Amity and Sorrow was not the type of book I thought I'd like. I've never been very interested in cults. Then I read two amazing reviews of the book and decided to give it a shot. I was blown away. Amaranth, Amity, and Sorrow are so easy to relate to, which is interesting considering the two daughters have never known life outside of their homestead, with 50 mothers, 1 father, and multiple half siblings. It was gutwrenching to feel how much Amaranth blamed herself for all that had happened. She was so caught up trying to believe in the good of her adopted family that she didn't realize, or didn't acknowledge, that very bad things were happening in front of her.

Her children were my favorite characters to read about. Amity is just young enough to be able to take hold of her new life, of new ideas.
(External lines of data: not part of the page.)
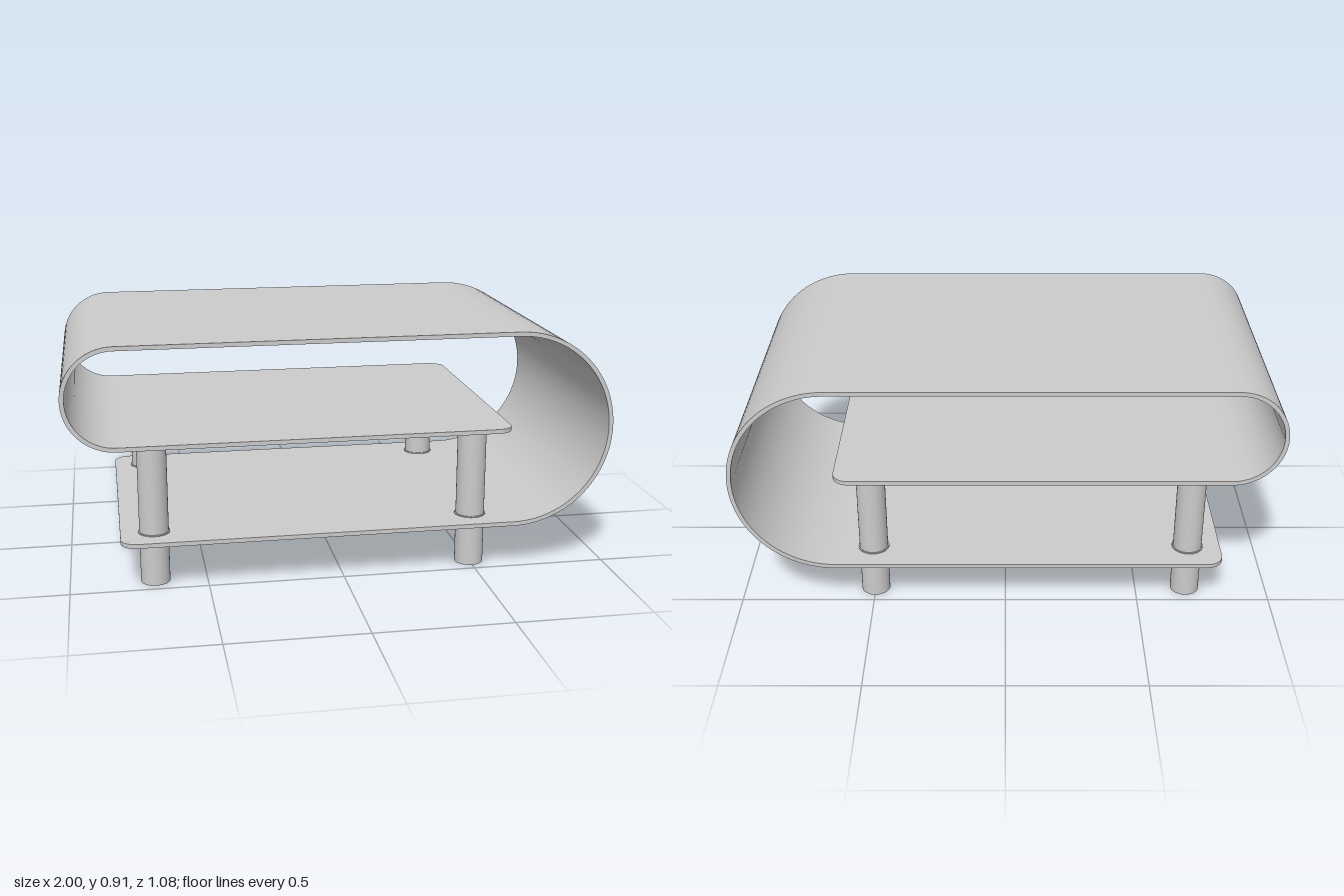
import * as THREE from 'three';

const HALF_DEPTH = 0.541, THICK = 0.016, CORNER = 0.06;
const material = new THREE.MeshStandardMaterial({ color: 0xcccccc, side: THREE.DoubleSide });

// Centre line of the bent panel: shelf, small bend, top, large bend, lower shelf
function panelStations() {
  const list = [];
  const add = (x, y, nx, ny, w = HALF_DEPTH) => list.push({ x, y, nx, ny, w });
  // rounded plan corners at a free end
  const freeEnd = (x, y, dir, reverse) => {
    const n = 10;
    for (let k = 0; k <= n; k++) {
      const a = ((reverse ? n - k : k) / n) * Math.PI / 2;
      add(x + dir * CORNER * (1 - Math.cos(a)), y, 0, -1, HALF_DEPTH - CORNER * (1 - Math.sin(a)));
    }
  };
  const bend = (cx, cy, r, start) => {
    const n = 48;
    for (let k = 0; k <= n; k++) {
      const a = start - (k / n) * Math.PI;
      add(cx + r * Math.cos(a), cy + r * Math.sin(a), Math.cos(a), Math.sin(a));
    }
  };
  const rSmall = 0.1875 - THICK / 2, rLarge = 0.3675 - THICK / 2;
  freeEnd(0.626, 0.7225 - rSmall, -1, false);
  bend(-0.8125, 0.7225, rSmall, -Math.PI / 2);
  bend(0.6325, 0.5425, rLarge, Math.PI / 2);
  freeEnd(-0.813, 0.5425 - rLarge, 1, true);
  return list;
}

// Loft a thin rectangle along the stations, with a hard edge between its four sides
function panelGeometry() {
  const rings = panelStations().map(({ x, y, nx, ny, w }) =>
    [[1, -1], [1, 1], [-1, 1], [-1, -1]].map(([o, s]) =>
      [x + nx * o * THICK / 2, y + ny * o * THICK / 2, s * w]));
  const positions = [], index = [];
  const quad = (a, b, c, d) => index.push(a, b, c, a, c, d);
  for (let k = 0; k < 4; k++) {
    const base = positions.length / 3;
    rings.forEach((ring, i) => {
      positions.push(...ring[k], ...ring[(k + 1) % 4]);
      const v = base + i * 2;
      if (i > 0) quad(v - 2, v - 1, v + 1, v);
    });
  }
  // end caps
  for (const corners of [[...rings[0]].reverse(), rings[rings.length - 1]]) {
    const v = positions.length / 3;
    positions.push(...corners.flat());
    quad(v, v + 1, v + 2, v + 3);
  }
  const geometry = new THREE.BufferGeometry();
  geometry.setAttribute('position', new THREE.Float32BufferAttribute(positions, 3));
  geometry.setIndex(index);
  geometry.computeVertexNormals();
  return geometry;
}

export function createModel() {
  const group = new THREE.Group();
  group.name = 'sideTable';

  const panel = new THREE.Mesh(panelGeometry(), material);
  panel.name = 'bentPanel';
  group.add(panel);

  // Legs run from the floor through the lower shelf to the middle shelf
  const legHeight = 0.536;
  const legGeometry = new THREE.CylinderGeometry(0.0535, 0.0535, legHeight, 48);
  const collarGeometry = new THREE.CylinderGeometry(0.058, 0.058, 0.024, 48);
  for (const x of [-0.69, 0.499]) {
    for (const z of [-0.415, 0.415]) {
      const leg = new THREE.Mesh(legGeometry, material);
      leg.name = 'leg';
      leg.position.set(x, legHeight / 2, z);
      // thin ring where the leg passes the lower shelf
      const collar = new THREE.Mesh(collarGeometry, material);
      collar.name = 'legCollar';
      collar.position.set(x, 0.183, z);
      group.add(leg, collar);
    }
  }
  return group;
}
Sorrow, on the other hand, has been taken advantage of and really thinks that the way of her father and his religion is the only way to life.

I enjoyed every second of this book, from Amaranth and her children slowly trying to become "normal" at Bradley's farm, to the flashbacks about the cult, and how Amaranth and her sister wives truly believed in what they were doing, and how a belief that seemed so pure and happy could slowly turn into something you don't recognize. I am going to be recommending this book a lot.

Title: Amity and Sorrow
Author: Peggy Riley
Date of Publication: April 2013
Number of Pages: 320
Genre: Fiction
Source: Netgalley

1 comment:

  1. It's always good to be surprised by a book. I wouldn't normally like anything overly religious but it's really not about religion at all. I absolutely loved it, so glad I was a sent a copy now :)